Titled I’m Proud of You, the film will be their third feature, and hopefully a comeback after their sophomore effort, Ruby Sparks, flopped. To make it clear, this will not be a biopic about Rogers’ life. Instead, it will be based on the moving story of journalist Tim Madigan, who befriended the television personality. After the two men met in 1995, Rogers helped Madigan get through throes of a life-threatening depression. He also made the journalist mend ties with his father, with whom Madigan had struggled to maintain a healthy relationship with. Make sure to bring tissues to this one, folks.
Tim Madigan wrote I’m Proud of You: My Friendship with Fred Rogers in memory of the soft-spoken, sweater-wearing broadcasting titan after he died in February 2003. The book received critical acclaim and comparison to another terrific story about a strong male friendship, Tuesdays with Morrie.

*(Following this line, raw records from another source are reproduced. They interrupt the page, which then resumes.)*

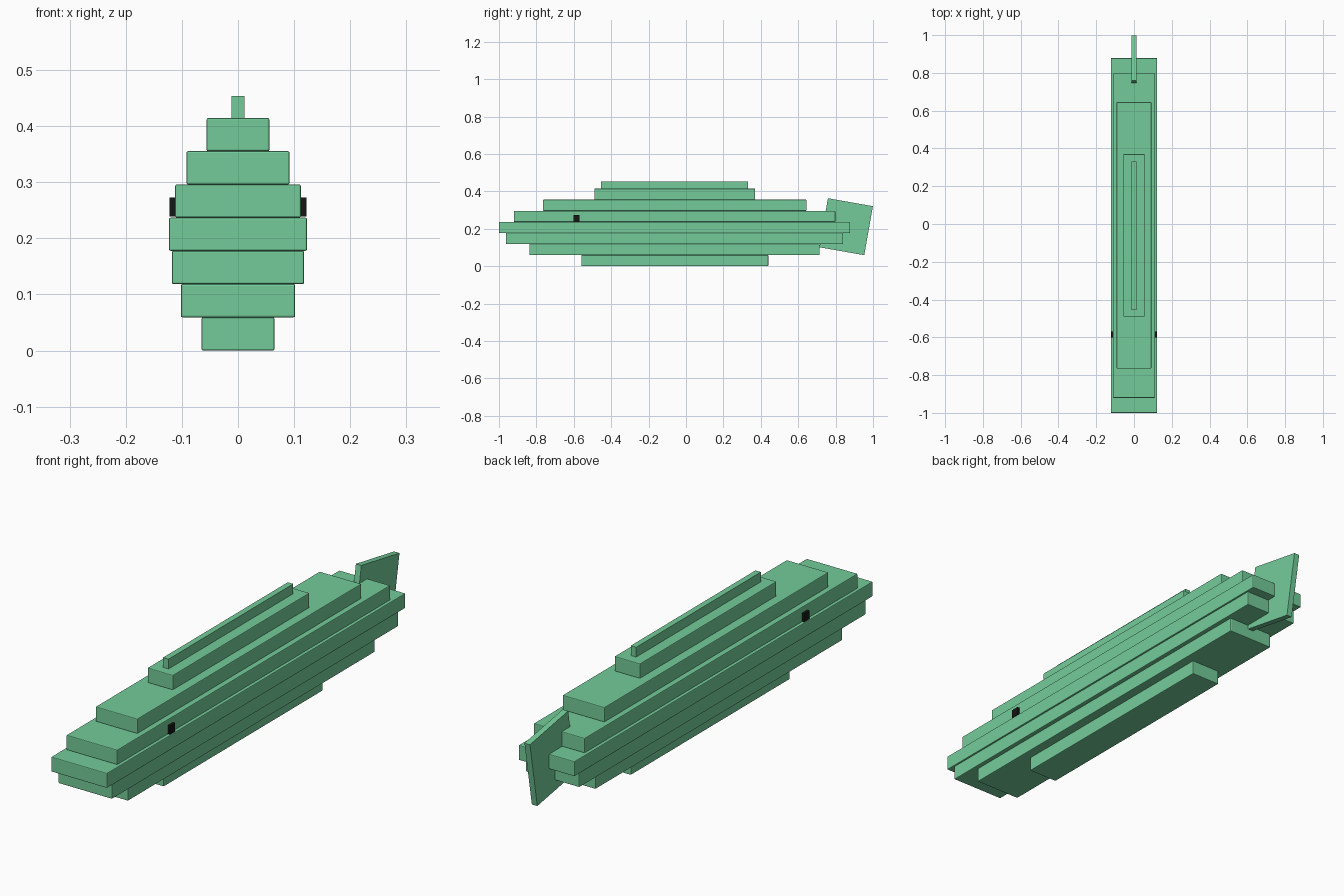
import bpy
from math import radians

cube = bpy.data.objects.get("Cube")
if cube:
    bpy.data.objects.remove(cube, do_unlink=True)


def material(name, colour):
    mat = bpy.data.materials.new(name)
    mat.use_nodes = True
    mat.diffuse_color = colour
    mat.node_tree.nodes["Principled BSDF"].inputs["Base Color"].default_value = colour
    return mat


green = material("mint green", (0.175, 0.6, 0.32, 1))
black = material("black", (0.008, 0.008, 0.008, 1))


def box(name, size, centre, mat, bevel=0, tilt=0):
    bpy.ops.mesh.primitive_cube_add(size=1, location=centre)
    obj = bpy.context.object
    obj.name = name
    obj.scale = size
    bpy.ops.object.transform_apply(location=False, rotation=False, scale=True)
    obj.rotation_euler.x = radians(tilt)
    obj.data.materials.append(mat)
    if bevel:
        mod = obj.modifiers.new("soft edges", "BEVEL")
        mod.width = bevel
        mod.segments = 2
    return obj


# Stacked body layers, bottom to top: half width, front end, back end
step = 0.0592
layers = [
    (0.065, -0.56, 0.44),
    (0.102, -0.838, 0.715),
    (0.118, -0.962, 0.84),
    (0.123, -1.0, 0.878),
    (0.112, -0.92, 0.798),
    (0.092, -0.765, 0.645),
    (0.056, -0.49, 0.37),
]
for i, (half, front, back) in enumerate(layers):
    box(f"body_layer_{i + 1}", (2 * half, back - front, step),
        (0, (front + back) / 2, step * (i + 0.5)), green, bevel=0.003)

# Thin ridge fin along the back
top = step * len(layers)
box("top_fin", (0.024, 0.785, 0.05), (0, -0.062, top + 0.014), green)

# Tilted tail plate
box("tail_fin", (0.024, 0.244, 0.266), (0, 0.856, 0.211), green, tilt=-10)

# Small square eyes on both sides
for side, x in (("left", 1), ("right", -1)):
    box(f"{side}_eye", (0.02, 0.032, 0.034), (x * 0.112, -0.586, 0.256), black)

A genuinely heartwarming tale may be just what Jonathan Dayton and Valerie Faris need to prove that they are not just a one-trick filmmaking pony. The two writers attached to I’m Proud of You – Noah Harpster and Micah Fitzerman-Blue – have little film experience, but Madigan’s chronicles seem so full of goodness that pleasing crowds should not be a huge challenge.
Now that the husband-and-wife team are attached to bring some sunshine into the neighbourhood, the main question remains: Who will play Mister Rogers? Tom Hanks may be too young and Christopher Plummer too aged for the part. How about David Strathairn, who already played a beloved broadcaster, Edward R. Murrow, in Good Night, and Good Luck?
Tell us, who do you think should take on the role of Mister Rogers in I’m Proud Of You?
Source: The Film Stage